I loved these books when I was a teenager. Her lavish descriptions of food, flowers, and fashion were so sensuous that it almost felt like eating marzipan--too rich for large doses. Here's the description of Weetzie Bat, the heroine of the first book in the series:
She was a skinny girl with a bleach-blonde flat-top. Under her pink Harlequin sunglasses, strawberry lipstick, earrings dangling charms, and sugar-frosted eyeshadow she was really almost beautiful. Sometimes she wore Levi's with white suede fringe sewn down the legs and a feathered Indian headdress, sometimes old fifties taffeta dresses covered with poetry written in glitter, or dresses made of kids' sheets printed with pink piglets or Disney characters.
"That's a great outfit," Dirk said. Weetzie was wearing her feathered headdress and her moccasins and a pink fringed mini dress.
"Thanks, I made it," she said, snapping her strawberry bubble gum. "I'm into Indians," she said. "They were here first and we treated them like shit."
"Yeah," Dirk said, touching his Mohawk. He smiled. "You want to go to a movie tonight? Theer's a Jayne Mansfield film festival. The Girl Can't Help It."
"Oh, I love that movie!" Weetzie said in her scratchiest voice.
Weetzie and Dirk saw The Girl Can't Help It, and Weetzie practiced making siren noises all the way to the car.
"This really is the most slinkster-cool car I have ever seen!" she said.
The descriptions of the odd fashion and the slinkster-cool lingo are so unself-conscious and delightful. The dialogue about Indians is completely bizarre and kind of amateur-ish, but it's not out of place in the weird world Block has half-documented and half-imagined. (The Amazon CAPS give a good indication of the book's landscape: Secret Agent Lover Man, Slinkster Dog, Charlie Bat, Grandma Fifi, Jayne Mansfield, Charlie Chaplin, Hollywood Boulevard, Rubber Chicken, Jah Love.) Many of the descriptions of clothing--the dresses with pig patterns and the poetry written in glitter--show up in later books such as Girl Goddess #9, which makes me think a lot of the stories are partly autobiographical. The best books in the series are Witch Baby and Missing Angel Juan, which feature a cult of witches who worshipped Jayne Mansfield, sex, death, outsider culture, and descriptions of macrobiotic food which somehow make wheat grass juice sound like an utterly magical drink.
And yet... I stopped liking the books after a couple of years. Part of it was that the stories and the structural devices of fairy tales, movie scripts, zines, and Tarot cards began to seem repetitive. The books also began to seem too whimsical and precious. It's not like they weren't whimsical or precious before, but I had lost that taste for marzipan. I skimmed through her latest novel, Ruby, earlier this summer and was surprised to see that she's played down the lavishness of her descriptions. The plot and the Tarot-card structure are similar to an earlier novel, The Hanged Man, but this new one is almost a schematic version of that overheated yet intensely emotional book.

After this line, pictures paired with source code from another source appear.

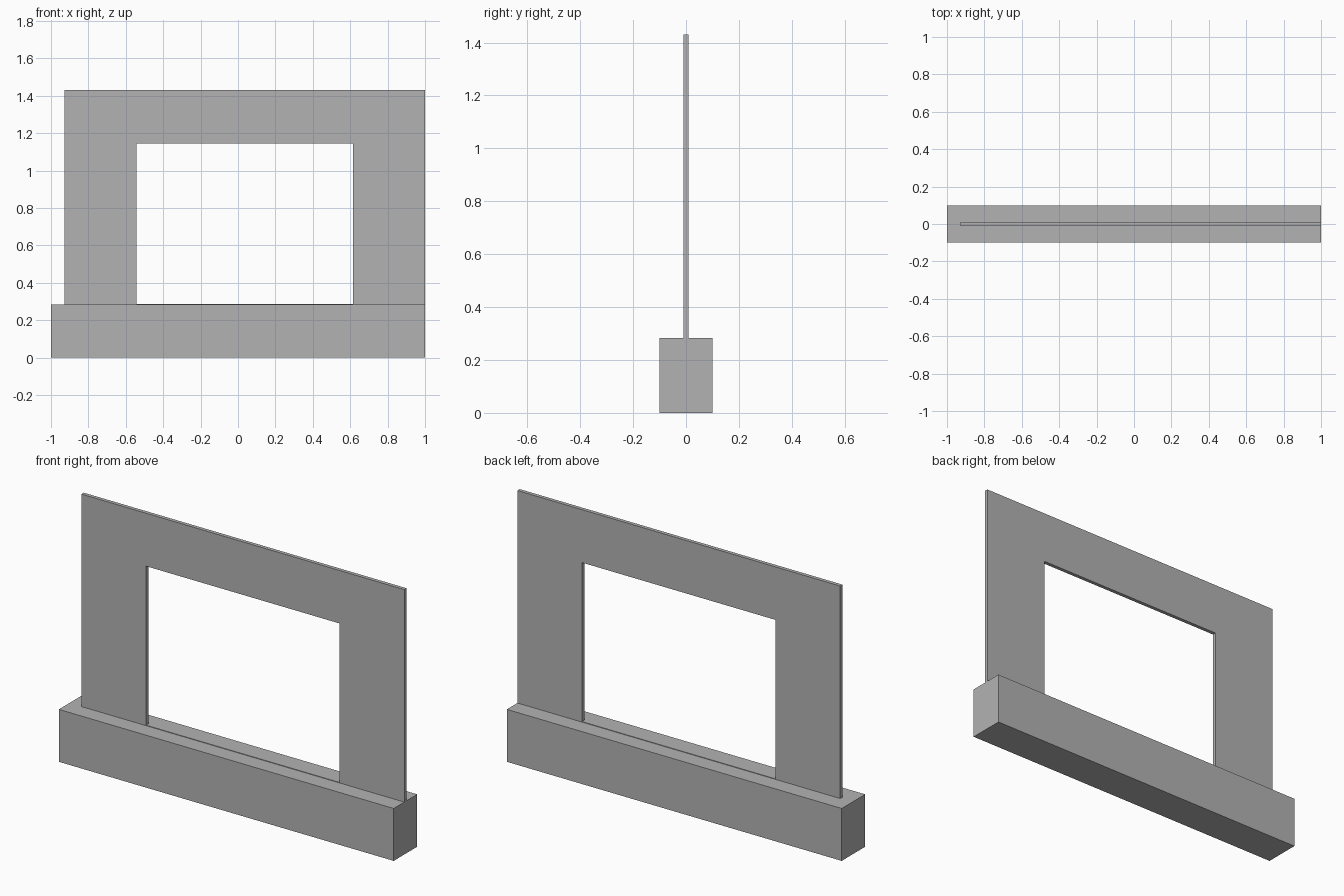
import bpy
import bmesh

cube = bpy.data.objects.get("Cube")
if cube:
    bpy.data.objects.remove(cube, do_unlink=True)

# Single plain grey
GREY = (0.45, 0.45, 0.45, 1)
grey = bpy.data.materials.new("plain_grey")
grey.use_nodes = True
grey.diffuse_color = GREY
grey.node_tree.nodes["Principled BSDF"].inputs["Base Color"].default_value = GREY


def add_object(name, bm):
    bmesh.ops.recalc_face_normals(bm, faces=bm.faces)
    mesh = bpy.data.meshes.new(name)
    bm.to_mesh(mesh)
    bm.free()
    mesh.materials.append(grey)
    obj = bpy.data.objects.new(name, mesh)
    bpy.context.collection.objects.link(obj)
    return obj


def rectangle(bm, x0, x1, z0, z1, y):
    corners = [(x0, z0), (x1, z0), (x1, z1), (x0, z1)]
    return [bm.verts.new((x, y, z)) for x, z in corners]


def extrude_back(bm, depth):
    result = bmesh.ops.extrude_face_region(bm, geom=bm.faces[:])
    moved = [g for g in result["geom"] if isinstance(g, bmesh.types.BMVert)]
    bmesh.ops.translate(bm, verts=moved, vec=(0, depth, 0))


# Base block
BASE_HEIGHT = 0.283
bm = bmesh.new()
bm.faces.new(rectangle(bm, -1, 1, 0, BASE_HEIGHT, -0.1))
extrude_back(bm, 0.2)
add_object("base_wall", bm)

# Thin upright panel with a window opening, its lower rail set into the base;
# each border is one fifth of the panel size
LEFT, RIGHT, TOP, THICK = -0.928, 1.0, 1.43, 0.02
side, rail = (RIGHT - LEFT) / 5, TOP / 5
bm = bmesh.new()
outer = rectangle(bm, LEFT, RIGHT, 0.2, TOP, -THICK / 2)
inner = rectangle(bm, LEFT + side, RIGHT - side, rail, TOP - rail, -THICK / 2)
for i in range(4):
    j = (i + 1) % 4
    bm.faces.new((outer[i], outer[j], inner[j], inner[i]))
extrude_back(bm, THICK)
add_object("window_panel", bm)
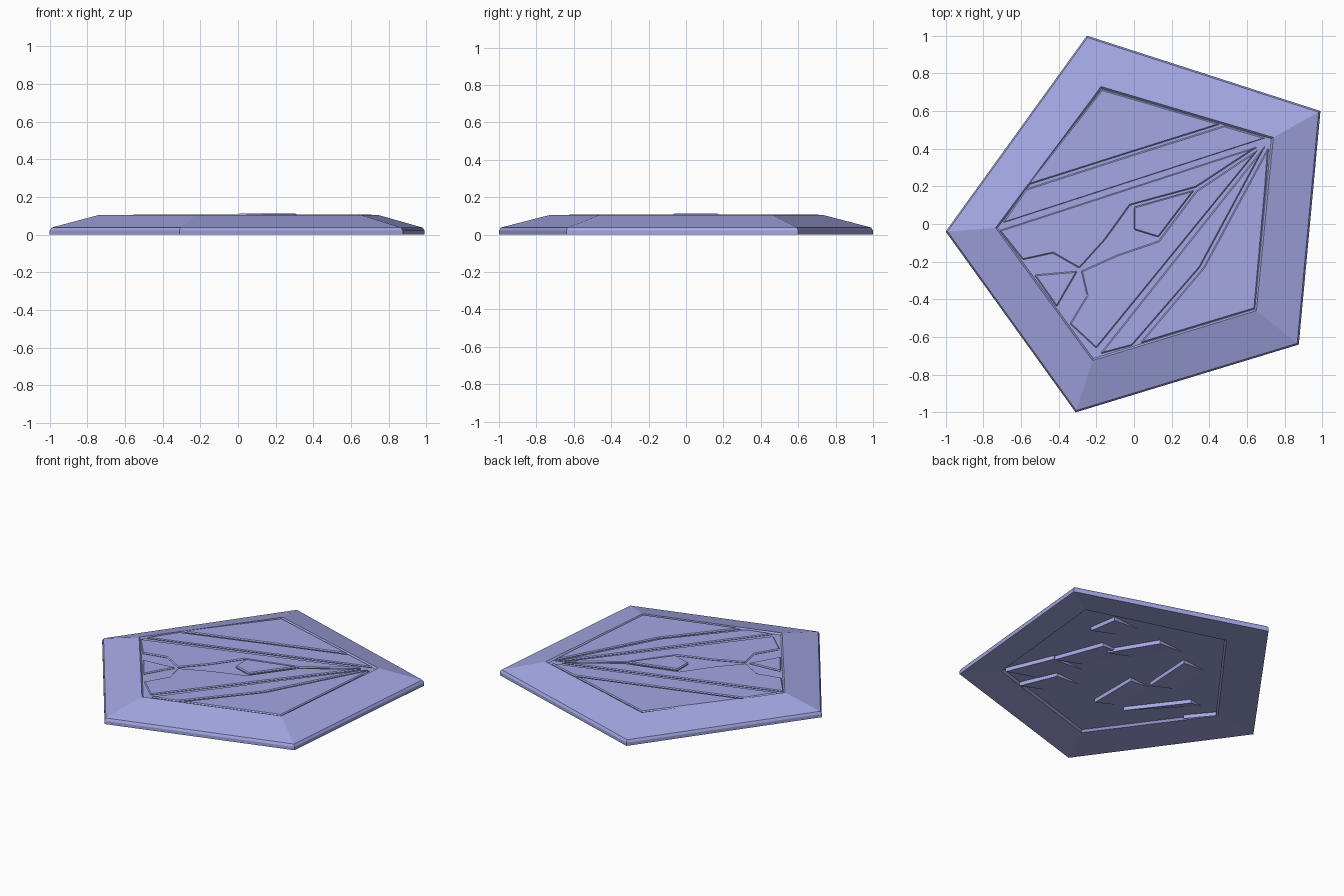
import bpy, bmesh

if "Cube" in bpy.data.objects:
    bpy.data.objects.remove(bpy.data.objects["Cube"])

OUTER = [(-.25, 1), (.99, .6), (.875, -.64), (-.31, -1), (-1, -.04)]
INNER = [(-.175, .73), (.74, .46), (.65, -.46), (-.22, -.725), (-.735, -.02)]

lavender = bpy.data.materials.new("lavender")
lavender.diffuse_color = (.37, .39, .77, 1)
lavender.use_nodes = True
lavender.node_tree.nodes["Principled BSDF"].inputs["Base Color"].default_value = lavender.diffuse_color


def finish(name, bm):
    bmesh.ops.recalc_face_normals(bm, faces=bm.faces)
    mesh = bpy.data.meshes.new(name)
    bm.to_mesh(mesh)
    bm.free()
    mesh.materials.append(lavender)
    obj = bpy.data.objects.new(name, mesh)
    bpy.context.collection.objects.link(obj)
    return obj


def loft(name, rings):
    """Join equal-length point rings into a closed solid."""
    bm = bmesh.new()
    vs = [[bm.verts.new(p) for p in r] for r in rings]
    n = len(vs[0])
    for a, b in zip(vs, vs[1:]):
        for i in range(n):
            j = (i + 1) % n
            bm.faces.new((a[i], a[j], b[j], b[i]))
    caps = [bm.faces.new(vs[0]), bm.faces.new(vs[-1])]
    bmesh.ops.triangulate(bm, faces=[f for f in caps if len(f.verts) > 4])
    return finish(name, bm)


def ring(pts, z, s=1, dx=0, dy=0):
    return [(x * s + dx, y * s + dy, z) for x, y in pts]


def plate(name, pts, base, heights):
    """Thin plate; heights is one level or one level per corner."""
    if not isinstance(heights, (list, tuple)):
        heights = [heights] * len(pts)
    return loft(name, [ring(pts, base), [(x, y, h) for (x, y), h in zip(pts, heights)]])


# Slab body: hollowed underside, low rim, slope, shallow top tray
loft("slab_body", [
    ring(INNER, .032, .98, .03, -.01), ring(INNER, .018, 1, .03, -.01), ring(OUTER, 0),
    ring(OUTER, .022), ring(OUTER, .038, .99), ring(INNER, .106), ring(INNER, .095, .985)])

# Broken panels on the top, with chipped (bevelled) edges
TOP = [
    ("upper_panel", [(-.17, .715), (.46, .53), (-.05, .37), (-.57, .205)], .107),
    ("long_panel", [(-.575, .185), (-.05, .355), (.48, .522), (.70, .458), (-.70, .005)], .106),
    ("middle_panel", [(-.715, -.035), (.66, .412), (.33, .195), (-.02, .1), (-.15, -.08),
                      (-.29, -.235), (-.43, -.155), (-.59, -.19)], .105),
    ("lower_panel", [(.66, .395), (-.20, -.66), (-.34, -.53), (-.25, -.38), (-.28, -.25),
                     (-.09, -.165), (.13, -.09), (.33, .175)], .105),
    ("wedge_panel", [(-.53, -.27), (-.3, -.25), (-.41, -.44)], .105),
    ("diagonal_panel", [(-.18, -.69), (-.01, -.645), (.35, -.23), (.70, .42)], .105),
    ("side_panel", [(.715, .41), (.70, .2), (.642, -.45), (.03, -.635), (.37, -.23)], .107),
    ("centre_panel", [(0, .09), (.32, .18), (.13, -.07), (0, -.03)], .112),
]
for name, pts, top in TOP:
    obj = plate(name, pts, .093, top)
    bevel = obj.modifiers.new("chipped_edge", 'BEVEL')
    bevel.width = .006
    bevel.segments = 1
    bevel.limit_method = 'ANGLE'

# Tilted flakes on the underside: tall along one edge, fading into the hollow
FLAKES = [
    ((.67, -.44), (.54, -.13), .24), ((.53, -.13), (.41, .19), .22),
    ((.34, .14), (.16, .44), .2), ((.49, -.52), (.39, -.28), .2),
    ((0, -.38), (0, -.03), .16), ((-.13, 0), (-.11, .35), .18),
    ((-.2, -.34), (-.46, 0), .1), ((.59, .29), (.56, .48), .2),
    ((-.55, -.18), (-.68, -.02), .03),
]
for i, ((x1, y1), (x2, y2), w) in enumerate(FLAKES):
    pts = [(x1, y1), (x2, y2), (x2 - w, y2 - .02), (x1 - w, y1 + .04)]
    plate(f"underside_flake_{i + 1}", pts, .036, [.006, .006, .031, .031])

I was kind of sad to lose that taste for lushness. I feel the same odd nostalgia for overwrought imagery from the '90s when I watch "The Alternative" on VH1 Classic--and I know there are a few regular readers of this blog who watch it, too--and, I don't know, everyone's wearing heavy black eyeliner (the video for Nirvana's "Heart-Shaped Box" is the epitome of that '90s music video preference for Overly Significant Imagery and Color Enhancement). Even the black clouds have black clouds in those videos.